HAYES: Yeah, and partly because the people, at least in the professional political class of Republicans think he`s the best candidate, which I understand why they would think that.

They had this three, two, one thing, right, third in Iowa, second in New Hampshire and one in South Carolina. Now, it`s three, and then it was five, now they`re trying to spin another third place finish. I mean, at a certain point the guy has got to win a state.

WEIGEL: Well, the theory that he has, that everyone has is that once you get it down to Trump plus them and that`s it, then he will beat him. And they are very thrilled by this Wall Street Journal poll this week that showed, indeed, again if it`s Rubio versus Trump, once it gets to the maybe the March states, Illinois, Ohio, then they beat them.

HAYES: And there`s a lot of delegates backloaded in the calendar.

WEIGEL: Right, so for them, I don`t think it`s pure spin. I believe that if Jeb Bush is so weakened by this that he drops out, they`ve been waiting for a lot of that money on the sidelines to come over.

This -- a lot of the times if you spin a third place, it`s BS, not this time. It would move some money.

HAYES: That would move some money, but the problem is Ted Cruz. Like, it waves away the Ted Cruz problem. Like, yes, in a counterfactual universe where it`s just you and Donald Trump, maybe you beat Donald Trump, but you have got this other guy who is not going anywhere, who has already won a state he could come in second tomorrow for all we know.

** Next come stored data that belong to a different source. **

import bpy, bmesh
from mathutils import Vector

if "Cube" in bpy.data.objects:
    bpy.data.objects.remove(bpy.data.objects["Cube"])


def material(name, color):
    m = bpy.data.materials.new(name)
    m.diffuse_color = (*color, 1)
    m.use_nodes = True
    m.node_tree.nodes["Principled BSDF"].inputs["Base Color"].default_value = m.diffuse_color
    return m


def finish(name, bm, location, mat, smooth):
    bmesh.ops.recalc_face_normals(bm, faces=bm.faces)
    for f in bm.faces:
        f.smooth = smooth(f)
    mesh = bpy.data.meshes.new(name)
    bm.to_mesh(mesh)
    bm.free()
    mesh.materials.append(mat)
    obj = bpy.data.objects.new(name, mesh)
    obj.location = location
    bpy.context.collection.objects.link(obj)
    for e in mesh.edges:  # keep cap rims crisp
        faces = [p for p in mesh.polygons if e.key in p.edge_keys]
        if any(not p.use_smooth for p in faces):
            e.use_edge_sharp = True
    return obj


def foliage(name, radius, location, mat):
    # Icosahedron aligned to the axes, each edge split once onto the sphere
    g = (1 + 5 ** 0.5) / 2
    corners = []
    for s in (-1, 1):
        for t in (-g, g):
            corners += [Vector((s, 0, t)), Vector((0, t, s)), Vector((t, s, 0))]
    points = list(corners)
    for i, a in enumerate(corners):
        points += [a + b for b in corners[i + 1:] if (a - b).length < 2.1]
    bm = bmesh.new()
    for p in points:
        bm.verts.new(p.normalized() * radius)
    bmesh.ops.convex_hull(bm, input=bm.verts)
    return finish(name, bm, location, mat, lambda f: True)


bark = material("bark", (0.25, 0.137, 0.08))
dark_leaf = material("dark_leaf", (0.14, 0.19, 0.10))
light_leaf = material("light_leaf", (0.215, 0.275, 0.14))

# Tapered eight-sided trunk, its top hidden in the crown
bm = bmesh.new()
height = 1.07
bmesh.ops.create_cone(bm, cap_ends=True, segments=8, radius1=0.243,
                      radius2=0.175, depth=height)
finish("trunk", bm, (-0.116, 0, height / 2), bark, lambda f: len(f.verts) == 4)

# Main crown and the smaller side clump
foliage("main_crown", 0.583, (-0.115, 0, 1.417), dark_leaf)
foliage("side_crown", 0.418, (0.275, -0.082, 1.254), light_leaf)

WEIGEL: And I think the theory with him is that he can`t -- maybe he`ll do really well March 1, but Rubio is going to have an organization plus whatever Jeb sheds in the later states.

I mean, it`s good that we pay attention to these early states, that we spend this time here. The idea that you can`t win once 4 percent of the delegates are decided is a little frivolous.

And I do think the Rubio people from -- I first got impressed not by that much height but when I started coming around to Alaska and Illinois and these states where no else was organized, and they were.

So, I do think they have a strategy, but they also have a lot of people leaning on the scale for them to declare anything a win.

HAYES: What is the state of the Republican Party here in Nevada? You guys had this crazy thing happen. This was like one of the great stories of `08? Was it `08? Now, it was 2012, right, was it when Mitt Romney won here and then the -- he won in the Republican caucuses. And then basically the Ron Paul people infiltrated, like, they sort of like took over the entire apparatus of the state party and gave him all the delegates.

CANCELLA: And I think since then the Republican Party has been trying to fix itself.

Unfortunately, they are their own worst enemy. And so the state of the Republican Party here is still in very similar disarray as it was in 2012 with the exception of the country Republican Party, which is done some rebuilding and really tried to become a viable entity to carry all the way to the Republican Party in the state.

But I think the Republican race here is fairly unpredictable considering...

HAYES: We know nothing.

CANCELLA: We know nothing.

HAYES: I mean, Trump was -- the most recent polling on Trump way, way up. And, you know, he is the only candidate with his name on a big 50-story building.

CANCELLA: Where we recently won a union election, by the way?

HAYES: Really?


HAYES: Oh, that`s interesting. Tell me the back story there.

CANCELLA: Yeah, workers came just two years ago and there`s about 550 workers that voted on December 4th and 5th and with 53 percent of the vote won a union election.

HAYES: Fascinating.

There you go.

Yvanna Cancella and Dave Weigel, thank you for both for joining us.

That is All In for this evening.